This is one of the 24 pages of one of the many formerly secret official documents on this issue. These pages are the minutes of an important conference on the issue held at Los Alamos on February 16, 1949. Representatives of the Army, the FBI, the Air Force and scientists joined together. Dr. La Paz spent two years chasing the green fireballs and explains the issues. Dr. Edward Teller, one of the fathers of the atomic bomb, asks questions.
Dr. Bradbury: this is not an excluded? direction like the ... ?
Dr. LaPaz: Due to the fact that they have a curve, and practically all times during which darkness is with us, why they tend to come in from that direction?
Dr. Bradbury: would it be a a shower?

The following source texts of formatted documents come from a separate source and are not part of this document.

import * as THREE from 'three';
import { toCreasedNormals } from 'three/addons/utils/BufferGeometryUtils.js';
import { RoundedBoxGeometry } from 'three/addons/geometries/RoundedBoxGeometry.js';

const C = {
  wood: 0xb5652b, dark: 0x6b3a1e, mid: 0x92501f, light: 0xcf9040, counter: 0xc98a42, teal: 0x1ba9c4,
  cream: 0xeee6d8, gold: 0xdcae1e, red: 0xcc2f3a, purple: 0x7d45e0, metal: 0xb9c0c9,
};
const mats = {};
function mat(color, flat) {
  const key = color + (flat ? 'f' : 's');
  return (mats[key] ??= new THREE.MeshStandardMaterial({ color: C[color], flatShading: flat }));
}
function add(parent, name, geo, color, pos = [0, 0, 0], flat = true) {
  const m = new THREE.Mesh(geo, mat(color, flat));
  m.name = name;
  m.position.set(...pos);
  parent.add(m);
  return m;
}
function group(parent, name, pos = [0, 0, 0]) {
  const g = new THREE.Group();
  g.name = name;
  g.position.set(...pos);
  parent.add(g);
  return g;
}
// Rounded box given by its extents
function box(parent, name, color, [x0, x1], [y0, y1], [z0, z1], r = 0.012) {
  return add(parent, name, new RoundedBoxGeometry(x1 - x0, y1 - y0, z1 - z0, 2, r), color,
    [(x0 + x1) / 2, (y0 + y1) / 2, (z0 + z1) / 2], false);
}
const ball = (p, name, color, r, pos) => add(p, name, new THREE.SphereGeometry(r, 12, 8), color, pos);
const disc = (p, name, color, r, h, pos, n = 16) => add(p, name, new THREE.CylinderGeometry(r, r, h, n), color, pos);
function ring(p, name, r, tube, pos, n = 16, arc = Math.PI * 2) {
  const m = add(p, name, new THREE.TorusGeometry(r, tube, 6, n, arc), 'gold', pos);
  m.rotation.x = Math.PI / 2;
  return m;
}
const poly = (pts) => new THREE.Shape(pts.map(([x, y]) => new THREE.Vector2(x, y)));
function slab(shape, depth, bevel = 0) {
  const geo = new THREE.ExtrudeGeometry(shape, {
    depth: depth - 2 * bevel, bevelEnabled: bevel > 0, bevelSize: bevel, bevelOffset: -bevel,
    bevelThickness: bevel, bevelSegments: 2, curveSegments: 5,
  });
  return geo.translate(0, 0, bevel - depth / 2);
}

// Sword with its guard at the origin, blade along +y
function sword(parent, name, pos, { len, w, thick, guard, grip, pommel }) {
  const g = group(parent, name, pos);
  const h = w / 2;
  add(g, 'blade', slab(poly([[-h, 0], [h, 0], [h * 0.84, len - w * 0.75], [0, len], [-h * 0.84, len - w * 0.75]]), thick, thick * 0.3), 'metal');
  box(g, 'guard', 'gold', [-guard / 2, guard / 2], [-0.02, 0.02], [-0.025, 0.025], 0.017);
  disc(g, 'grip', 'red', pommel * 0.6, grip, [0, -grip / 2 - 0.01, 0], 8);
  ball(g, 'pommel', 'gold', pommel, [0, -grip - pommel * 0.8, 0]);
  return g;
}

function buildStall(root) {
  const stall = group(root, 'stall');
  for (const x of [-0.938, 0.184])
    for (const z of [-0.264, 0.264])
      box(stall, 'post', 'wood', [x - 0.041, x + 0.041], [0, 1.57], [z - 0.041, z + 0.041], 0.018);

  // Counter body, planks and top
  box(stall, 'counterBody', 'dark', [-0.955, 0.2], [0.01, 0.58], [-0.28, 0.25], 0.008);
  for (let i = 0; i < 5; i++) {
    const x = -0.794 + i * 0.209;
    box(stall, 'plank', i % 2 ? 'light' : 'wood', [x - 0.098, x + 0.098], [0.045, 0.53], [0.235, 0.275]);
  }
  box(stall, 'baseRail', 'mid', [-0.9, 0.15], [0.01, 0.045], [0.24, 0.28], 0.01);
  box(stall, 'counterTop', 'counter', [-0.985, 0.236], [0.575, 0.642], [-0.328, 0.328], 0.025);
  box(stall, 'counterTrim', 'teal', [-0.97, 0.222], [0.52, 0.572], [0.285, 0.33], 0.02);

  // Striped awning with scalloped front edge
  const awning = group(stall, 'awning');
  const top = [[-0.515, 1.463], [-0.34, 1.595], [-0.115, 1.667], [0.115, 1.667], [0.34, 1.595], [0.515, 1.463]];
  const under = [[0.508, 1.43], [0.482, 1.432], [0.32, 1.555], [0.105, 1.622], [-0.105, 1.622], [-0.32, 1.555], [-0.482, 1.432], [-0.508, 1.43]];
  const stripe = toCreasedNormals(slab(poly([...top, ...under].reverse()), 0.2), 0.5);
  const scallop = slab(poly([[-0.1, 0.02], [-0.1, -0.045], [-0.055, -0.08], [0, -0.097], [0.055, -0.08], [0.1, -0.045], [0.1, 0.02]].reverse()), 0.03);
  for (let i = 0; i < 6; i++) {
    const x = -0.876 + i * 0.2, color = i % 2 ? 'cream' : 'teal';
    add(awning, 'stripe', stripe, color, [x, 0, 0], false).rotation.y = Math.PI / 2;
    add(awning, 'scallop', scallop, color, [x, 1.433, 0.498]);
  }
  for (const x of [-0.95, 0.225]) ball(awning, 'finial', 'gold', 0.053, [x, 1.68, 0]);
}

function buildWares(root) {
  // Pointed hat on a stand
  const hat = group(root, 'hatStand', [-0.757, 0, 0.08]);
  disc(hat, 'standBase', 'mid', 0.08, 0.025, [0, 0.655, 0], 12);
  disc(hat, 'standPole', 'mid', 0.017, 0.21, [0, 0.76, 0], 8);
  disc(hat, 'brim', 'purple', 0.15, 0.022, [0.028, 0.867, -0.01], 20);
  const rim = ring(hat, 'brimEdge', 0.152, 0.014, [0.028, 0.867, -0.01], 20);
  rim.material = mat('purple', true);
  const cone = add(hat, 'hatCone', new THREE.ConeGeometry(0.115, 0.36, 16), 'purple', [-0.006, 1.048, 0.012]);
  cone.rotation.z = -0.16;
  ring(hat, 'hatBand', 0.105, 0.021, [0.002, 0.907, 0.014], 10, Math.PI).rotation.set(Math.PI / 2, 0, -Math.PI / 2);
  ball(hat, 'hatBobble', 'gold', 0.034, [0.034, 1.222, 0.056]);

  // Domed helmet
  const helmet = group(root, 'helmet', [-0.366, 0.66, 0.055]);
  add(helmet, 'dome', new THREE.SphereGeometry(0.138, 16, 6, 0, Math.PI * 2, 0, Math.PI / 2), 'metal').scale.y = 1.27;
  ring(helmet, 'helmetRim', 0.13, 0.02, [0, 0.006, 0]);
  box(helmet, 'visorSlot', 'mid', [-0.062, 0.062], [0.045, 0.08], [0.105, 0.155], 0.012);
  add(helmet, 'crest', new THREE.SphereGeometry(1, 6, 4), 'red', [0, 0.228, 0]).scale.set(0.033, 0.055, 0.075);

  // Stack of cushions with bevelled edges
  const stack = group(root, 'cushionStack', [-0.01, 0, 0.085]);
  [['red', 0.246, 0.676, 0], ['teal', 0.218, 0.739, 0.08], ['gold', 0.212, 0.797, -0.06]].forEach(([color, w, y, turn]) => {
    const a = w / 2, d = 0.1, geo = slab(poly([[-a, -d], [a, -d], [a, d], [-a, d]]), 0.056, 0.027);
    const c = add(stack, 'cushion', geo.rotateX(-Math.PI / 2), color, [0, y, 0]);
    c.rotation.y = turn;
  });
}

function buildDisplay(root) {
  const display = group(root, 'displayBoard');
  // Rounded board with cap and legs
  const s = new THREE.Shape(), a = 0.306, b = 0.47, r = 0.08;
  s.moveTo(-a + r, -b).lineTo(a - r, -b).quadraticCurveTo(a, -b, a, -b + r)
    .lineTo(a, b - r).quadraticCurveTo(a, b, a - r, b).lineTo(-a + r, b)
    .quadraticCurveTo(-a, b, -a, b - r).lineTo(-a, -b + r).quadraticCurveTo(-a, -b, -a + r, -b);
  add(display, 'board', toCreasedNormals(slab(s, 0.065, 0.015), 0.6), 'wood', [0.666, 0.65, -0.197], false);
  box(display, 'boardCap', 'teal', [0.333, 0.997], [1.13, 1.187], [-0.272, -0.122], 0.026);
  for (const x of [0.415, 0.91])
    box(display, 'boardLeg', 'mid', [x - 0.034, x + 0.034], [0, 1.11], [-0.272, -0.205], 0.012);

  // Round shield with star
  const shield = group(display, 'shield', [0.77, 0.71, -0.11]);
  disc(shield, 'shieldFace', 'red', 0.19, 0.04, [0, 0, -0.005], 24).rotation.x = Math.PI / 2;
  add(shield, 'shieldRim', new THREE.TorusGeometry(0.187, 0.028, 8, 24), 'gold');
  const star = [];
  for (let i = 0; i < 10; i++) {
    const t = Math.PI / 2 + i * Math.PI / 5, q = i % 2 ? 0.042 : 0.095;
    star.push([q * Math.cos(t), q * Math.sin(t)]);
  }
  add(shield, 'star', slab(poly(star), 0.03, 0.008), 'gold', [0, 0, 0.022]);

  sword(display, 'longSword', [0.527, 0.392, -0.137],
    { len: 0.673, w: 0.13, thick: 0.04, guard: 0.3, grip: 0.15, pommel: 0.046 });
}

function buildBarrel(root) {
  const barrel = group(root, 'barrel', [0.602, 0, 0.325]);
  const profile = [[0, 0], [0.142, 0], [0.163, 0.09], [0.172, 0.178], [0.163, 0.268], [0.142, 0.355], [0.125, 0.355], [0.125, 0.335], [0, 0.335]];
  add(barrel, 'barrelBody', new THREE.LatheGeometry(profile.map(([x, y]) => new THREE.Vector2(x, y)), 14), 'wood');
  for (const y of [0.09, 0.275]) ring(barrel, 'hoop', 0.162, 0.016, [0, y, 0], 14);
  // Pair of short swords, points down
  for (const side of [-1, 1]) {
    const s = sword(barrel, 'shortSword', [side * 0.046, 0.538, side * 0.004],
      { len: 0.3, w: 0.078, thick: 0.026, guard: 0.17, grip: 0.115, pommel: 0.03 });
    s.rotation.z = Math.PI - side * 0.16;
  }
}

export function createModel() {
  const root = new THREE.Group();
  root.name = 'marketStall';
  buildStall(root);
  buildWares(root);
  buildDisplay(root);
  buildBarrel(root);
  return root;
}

That was my first explanation, as a matter of fact. Geminides showers, with a maximum of December 10 to December 12. The first evidence that I had was Sgt. Kinsley's report on December 2 and since often the forerunners of the showers will ... I thought we were talking about Geminides showers except that I have never observed a green geminide. Matter of fact, a check of the observations made at that time found that there were 414 observations sine 1915 and there wasn't a single one, Geminide or non-Geminide, for which any hue of green was mentioned. Later, for instance on the night of December 12, you could watch the Geminides come down ... and notice that they came in at high angles to the horizontal, whereas the green fireballs, ... incidentally, we have another interesting piece of evidence there - Dr. Sherman Smith from the University - I mention an observation that he made on the same night. The time of the observation is in dispute. According to Dr. Smith it was probably as late as 10:50. He had to wait for a long time, he said, for his wife to pick him up after the concert was over. Mrs. Smith, however, times it around 10:10. Whatever the time, within one hour or say an hour and a half after the green fireball and the horizontal path were observed, we have another extremely bright blue fireball come out of the Geminide rays. I mention this because some of the first persons to concern themselves with this problem suggest that the green fireballs were simply abnormally bright Geminides. Apparently you can have very large Geminides falls of the color estimated by a trained ... checked with the spectrum charts ... is quite distant, I assure you, from the green fireballs.
Comdr. Mandelkorn: How good is the coverage of the observers of the American Meteor Society as far as the top-half of the United States is concerned?
Dr LaPaz: It depends a good deal on the overcast conditions. I would say, however, that this year the Eastern half of the country has offered phenomenal observing conditions. One of my reasons for withdrawing from Ohio State was that after 13 years there I had given up hope of ever seeing a meteorite shower because during the season of maximum intensity of the falls we had a heavy overcast snow and so forth. One the other hand, this year they've had reasonably open skies. I have obtained no report from people in that part of the country. we thought we had a station near or possibly inside the White Sands Proving Ground. Since the 12th of December, you correct me if I exaggerate here, we have been trying to determine the color and other characteristics of the ten or 12 brightest meteors observed at the station. We still don't know what they saw. We know they were operating and they made some photographs, but Captain Neef can probably tell you the red-tape channelization ipedimenta that has dropped out any determinations better than I can.